## EXERCISE PROMPT
Filter the entries for the word "start". Copy each line in which it occurs.

## PROVIDED INFORMATION

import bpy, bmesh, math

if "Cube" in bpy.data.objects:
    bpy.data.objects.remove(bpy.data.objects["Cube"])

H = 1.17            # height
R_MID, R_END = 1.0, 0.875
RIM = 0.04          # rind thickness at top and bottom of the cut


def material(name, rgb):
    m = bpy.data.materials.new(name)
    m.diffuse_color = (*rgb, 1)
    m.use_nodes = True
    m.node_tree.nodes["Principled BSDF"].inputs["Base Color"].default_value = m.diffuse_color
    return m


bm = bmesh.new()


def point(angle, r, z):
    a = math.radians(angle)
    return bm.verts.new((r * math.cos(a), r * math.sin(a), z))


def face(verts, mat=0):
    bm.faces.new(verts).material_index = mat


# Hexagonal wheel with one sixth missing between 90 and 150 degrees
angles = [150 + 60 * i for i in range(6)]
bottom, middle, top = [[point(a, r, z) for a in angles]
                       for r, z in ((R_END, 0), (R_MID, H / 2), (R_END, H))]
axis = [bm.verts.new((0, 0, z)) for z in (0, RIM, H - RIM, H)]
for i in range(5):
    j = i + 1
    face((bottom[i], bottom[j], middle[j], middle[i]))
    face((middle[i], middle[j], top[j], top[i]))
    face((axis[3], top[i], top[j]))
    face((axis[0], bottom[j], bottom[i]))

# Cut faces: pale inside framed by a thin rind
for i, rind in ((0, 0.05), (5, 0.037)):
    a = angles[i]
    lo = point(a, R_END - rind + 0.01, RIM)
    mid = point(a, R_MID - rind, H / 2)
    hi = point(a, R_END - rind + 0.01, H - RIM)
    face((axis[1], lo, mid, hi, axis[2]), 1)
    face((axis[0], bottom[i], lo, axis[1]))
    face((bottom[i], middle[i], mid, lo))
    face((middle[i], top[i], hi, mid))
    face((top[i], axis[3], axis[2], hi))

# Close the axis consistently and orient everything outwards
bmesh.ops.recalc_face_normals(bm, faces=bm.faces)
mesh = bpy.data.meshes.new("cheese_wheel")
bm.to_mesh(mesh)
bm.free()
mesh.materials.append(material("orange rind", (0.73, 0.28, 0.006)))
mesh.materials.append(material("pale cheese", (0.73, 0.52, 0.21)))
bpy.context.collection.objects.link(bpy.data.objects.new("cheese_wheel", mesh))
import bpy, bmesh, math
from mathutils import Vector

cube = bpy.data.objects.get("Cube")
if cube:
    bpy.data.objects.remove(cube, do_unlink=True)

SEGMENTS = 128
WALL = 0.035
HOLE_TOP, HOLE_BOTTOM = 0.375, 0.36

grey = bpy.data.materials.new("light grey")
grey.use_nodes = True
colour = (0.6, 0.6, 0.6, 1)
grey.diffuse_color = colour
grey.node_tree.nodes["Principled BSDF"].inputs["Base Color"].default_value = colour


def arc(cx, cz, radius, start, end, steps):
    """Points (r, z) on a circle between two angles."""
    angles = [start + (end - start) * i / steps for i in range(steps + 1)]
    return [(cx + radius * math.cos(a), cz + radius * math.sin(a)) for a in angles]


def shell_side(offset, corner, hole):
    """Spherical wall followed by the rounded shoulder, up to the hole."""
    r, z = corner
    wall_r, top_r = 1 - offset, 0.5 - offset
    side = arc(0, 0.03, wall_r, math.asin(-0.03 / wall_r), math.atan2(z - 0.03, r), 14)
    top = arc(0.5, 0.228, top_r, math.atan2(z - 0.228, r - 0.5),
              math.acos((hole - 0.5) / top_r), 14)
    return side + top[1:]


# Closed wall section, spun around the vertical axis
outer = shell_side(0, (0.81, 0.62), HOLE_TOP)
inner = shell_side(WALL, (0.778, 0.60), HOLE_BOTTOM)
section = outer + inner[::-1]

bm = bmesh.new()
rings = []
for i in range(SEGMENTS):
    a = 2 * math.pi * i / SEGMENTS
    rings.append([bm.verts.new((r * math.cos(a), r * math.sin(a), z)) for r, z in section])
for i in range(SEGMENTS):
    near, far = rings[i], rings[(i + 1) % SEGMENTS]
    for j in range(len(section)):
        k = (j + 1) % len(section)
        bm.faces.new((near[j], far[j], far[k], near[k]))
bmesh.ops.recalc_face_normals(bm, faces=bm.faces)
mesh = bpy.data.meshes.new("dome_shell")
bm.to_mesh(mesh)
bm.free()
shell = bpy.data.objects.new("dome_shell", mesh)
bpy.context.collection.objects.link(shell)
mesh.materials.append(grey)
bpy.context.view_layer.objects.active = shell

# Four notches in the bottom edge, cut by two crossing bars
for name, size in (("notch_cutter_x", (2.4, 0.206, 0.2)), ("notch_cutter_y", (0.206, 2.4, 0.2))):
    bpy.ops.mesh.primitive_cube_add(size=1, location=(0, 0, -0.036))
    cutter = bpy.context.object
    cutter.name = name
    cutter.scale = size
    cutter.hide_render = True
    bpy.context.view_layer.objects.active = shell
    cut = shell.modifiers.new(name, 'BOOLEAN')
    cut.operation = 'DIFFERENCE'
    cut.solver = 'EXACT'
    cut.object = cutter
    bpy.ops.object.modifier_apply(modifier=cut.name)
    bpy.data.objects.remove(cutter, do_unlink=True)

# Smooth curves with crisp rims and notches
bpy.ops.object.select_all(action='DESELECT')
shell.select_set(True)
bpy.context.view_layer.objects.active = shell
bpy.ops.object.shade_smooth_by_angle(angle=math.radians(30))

## WRITTEN ANSWER
def arc(cx, cz, radius, start, end, steps):
    angles = [start + (end - start) * i / steps for i in range(steps + 1)]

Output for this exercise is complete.